“We have to re-examine our own views and actions, because the pain is profound, but often overlooked. Cook said. “The death of George Freud is shocking and tragic, and it proves that we must set our goals much higher than a ‘normal’ future and build a future that lives up to the highest ideals of equality and justice. “

In the wake of Sunday’s protests in cities across the United States, the company said it temporarily closed most Of Apple Store stores in the United States, citing the “health and safety” of its employees.

The full text of Cook’s memorandum is as follows:

To the team members:

At this moment, the soul of our country and the hearts of millions of people have a deep pain. To stand together, we must stand up for each other and acknowledge the fear, hurt and anger stirred by the long history of George Floyd’s unprovoked killing and racism.

The painful history still exists today—- not only in the form of violence, but also in the daily experience of deep-rooted discrimination. We can see this in our criminal justice system, in the disproportionate loss of disease sons and videos in black and brown communities, in neighborhood services and inequality in children’s education. Although our laws have changed, the reality is that the protection of these laws is still not universally applied.

In america where I grew up, we’ve seen progress, but again, communities of color continue to suffer from discrimination and trauma.

I have heard many of you say that you are afraid — fear in your community, fear in your daily life, and, most cruelly, fear of your own skin color. We will not have a society to celebrate unless we can ensure that everyone who gives love, labor and life for this country is free from fear.

At Apple, our mission has always been, and always is to create technologies that empower people to change the world and make it a better place. We always draw strength from diversity, welcome people from all walks of life to our stores around the world, and strive to build an Apple that is inclusive of all.

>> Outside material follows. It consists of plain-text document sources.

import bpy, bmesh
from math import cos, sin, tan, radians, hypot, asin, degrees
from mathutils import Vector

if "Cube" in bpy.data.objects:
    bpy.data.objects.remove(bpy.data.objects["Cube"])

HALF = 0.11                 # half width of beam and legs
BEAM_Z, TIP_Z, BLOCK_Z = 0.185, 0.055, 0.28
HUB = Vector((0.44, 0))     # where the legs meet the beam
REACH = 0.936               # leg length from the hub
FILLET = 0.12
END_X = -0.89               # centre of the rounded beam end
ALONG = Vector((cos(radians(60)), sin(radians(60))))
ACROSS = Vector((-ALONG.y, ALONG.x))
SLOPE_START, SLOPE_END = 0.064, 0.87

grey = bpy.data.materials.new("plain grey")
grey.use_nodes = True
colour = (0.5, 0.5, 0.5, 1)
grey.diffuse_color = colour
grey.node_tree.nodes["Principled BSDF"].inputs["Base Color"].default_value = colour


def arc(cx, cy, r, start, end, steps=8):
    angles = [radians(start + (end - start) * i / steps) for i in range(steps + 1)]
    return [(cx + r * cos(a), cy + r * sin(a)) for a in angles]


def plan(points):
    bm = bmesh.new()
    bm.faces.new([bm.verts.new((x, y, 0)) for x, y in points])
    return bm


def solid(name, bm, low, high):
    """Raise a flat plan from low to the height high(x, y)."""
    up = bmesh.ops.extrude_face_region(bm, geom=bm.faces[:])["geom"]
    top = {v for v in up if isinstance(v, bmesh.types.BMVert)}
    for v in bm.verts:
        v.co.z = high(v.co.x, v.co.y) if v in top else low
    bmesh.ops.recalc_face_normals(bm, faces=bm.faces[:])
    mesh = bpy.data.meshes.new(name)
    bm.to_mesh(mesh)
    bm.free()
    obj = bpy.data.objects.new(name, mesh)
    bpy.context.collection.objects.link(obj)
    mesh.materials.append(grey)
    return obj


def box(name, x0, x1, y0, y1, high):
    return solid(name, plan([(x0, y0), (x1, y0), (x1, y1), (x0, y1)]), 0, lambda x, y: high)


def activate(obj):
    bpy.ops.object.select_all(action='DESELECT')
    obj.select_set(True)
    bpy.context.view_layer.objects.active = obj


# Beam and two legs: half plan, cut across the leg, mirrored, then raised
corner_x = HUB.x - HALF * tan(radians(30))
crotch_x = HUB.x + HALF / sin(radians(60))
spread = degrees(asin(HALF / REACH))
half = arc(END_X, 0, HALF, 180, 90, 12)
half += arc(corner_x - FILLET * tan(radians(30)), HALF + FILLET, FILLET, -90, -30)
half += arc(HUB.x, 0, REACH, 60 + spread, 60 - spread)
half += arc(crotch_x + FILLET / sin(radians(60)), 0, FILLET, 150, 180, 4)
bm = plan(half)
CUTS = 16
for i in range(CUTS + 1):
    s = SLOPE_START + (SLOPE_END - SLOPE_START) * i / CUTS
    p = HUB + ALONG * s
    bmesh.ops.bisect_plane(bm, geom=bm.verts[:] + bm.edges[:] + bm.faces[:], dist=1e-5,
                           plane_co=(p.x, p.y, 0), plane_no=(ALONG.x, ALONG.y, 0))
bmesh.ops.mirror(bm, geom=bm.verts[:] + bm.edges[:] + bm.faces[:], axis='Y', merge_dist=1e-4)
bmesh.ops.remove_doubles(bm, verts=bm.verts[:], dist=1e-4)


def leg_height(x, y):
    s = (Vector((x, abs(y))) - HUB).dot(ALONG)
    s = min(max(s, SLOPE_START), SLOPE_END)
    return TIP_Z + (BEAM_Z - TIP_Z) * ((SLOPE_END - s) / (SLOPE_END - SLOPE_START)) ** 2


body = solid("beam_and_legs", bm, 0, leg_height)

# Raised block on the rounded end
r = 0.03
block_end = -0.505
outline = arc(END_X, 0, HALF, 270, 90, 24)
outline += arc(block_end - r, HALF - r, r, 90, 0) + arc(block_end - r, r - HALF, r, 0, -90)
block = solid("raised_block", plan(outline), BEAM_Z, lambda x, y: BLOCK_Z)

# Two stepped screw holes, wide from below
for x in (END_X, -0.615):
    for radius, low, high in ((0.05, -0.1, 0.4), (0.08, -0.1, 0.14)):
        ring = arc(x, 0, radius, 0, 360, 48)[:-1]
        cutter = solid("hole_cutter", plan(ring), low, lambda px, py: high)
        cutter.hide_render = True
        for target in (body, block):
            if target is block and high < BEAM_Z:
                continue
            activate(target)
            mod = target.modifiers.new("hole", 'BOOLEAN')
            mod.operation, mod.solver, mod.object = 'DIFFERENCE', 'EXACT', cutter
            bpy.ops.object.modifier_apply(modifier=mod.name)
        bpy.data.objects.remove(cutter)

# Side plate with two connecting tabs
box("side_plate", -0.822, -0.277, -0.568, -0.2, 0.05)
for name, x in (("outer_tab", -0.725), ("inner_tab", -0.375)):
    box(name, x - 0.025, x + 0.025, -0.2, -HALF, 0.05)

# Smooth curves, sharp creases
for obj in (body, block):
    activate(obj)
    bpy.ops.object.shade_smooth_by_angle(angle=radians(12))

But we must work together to do more. Today, Apple is donating to a number of groups, including the Equal Justice Initiative, a nonprofit that works to challenge racial injustice, end mass incarceration, and protect the human rights of the most vulnerable people in American society. In June, to mark the 19th of June, we will also make a two-to-one match through Benevity’s donations to all employees.

In order to create change, we must re-examine our own views and actions in the light of a deeply felt but often overlooked pain. We cannot stand idly by when it comes to human dignity. For our colleagues in the black community, we see you. You are important, your lives are important, and you are valuable here in Apple.

For all of our colleagues, please know that you are not alone and that we have the resources to support you. Now more than ever, it is necessary to talk to each other and find a cure in our common humanity. We also have free resources to help you, including our employee assistance program and mental health resources, which you can find on the People page.

At this time, many people may just want to return to normal, or only when we look away from the unjust eyes will we feel comfortable. While this may be hard to admit, the desire itself is a symbol of privilege. The death of George Freud is shocking and sad proof that we must set our goals much higher than the “normal” future and build a future that lives up to the highest ideals of equality and justice.

In the words of Martin Luther King, “Every society has its protectors of the status quo, and its brothers of the apathetic, who are notoriously sleeping in the revolution.” Today, our survival depends on our ability to stay awake, adapt to new ideas, remain vigilant and face the challenges of change. “

Every breath we breathe must commit to this change, to create a better and more just world for everyone.

Tim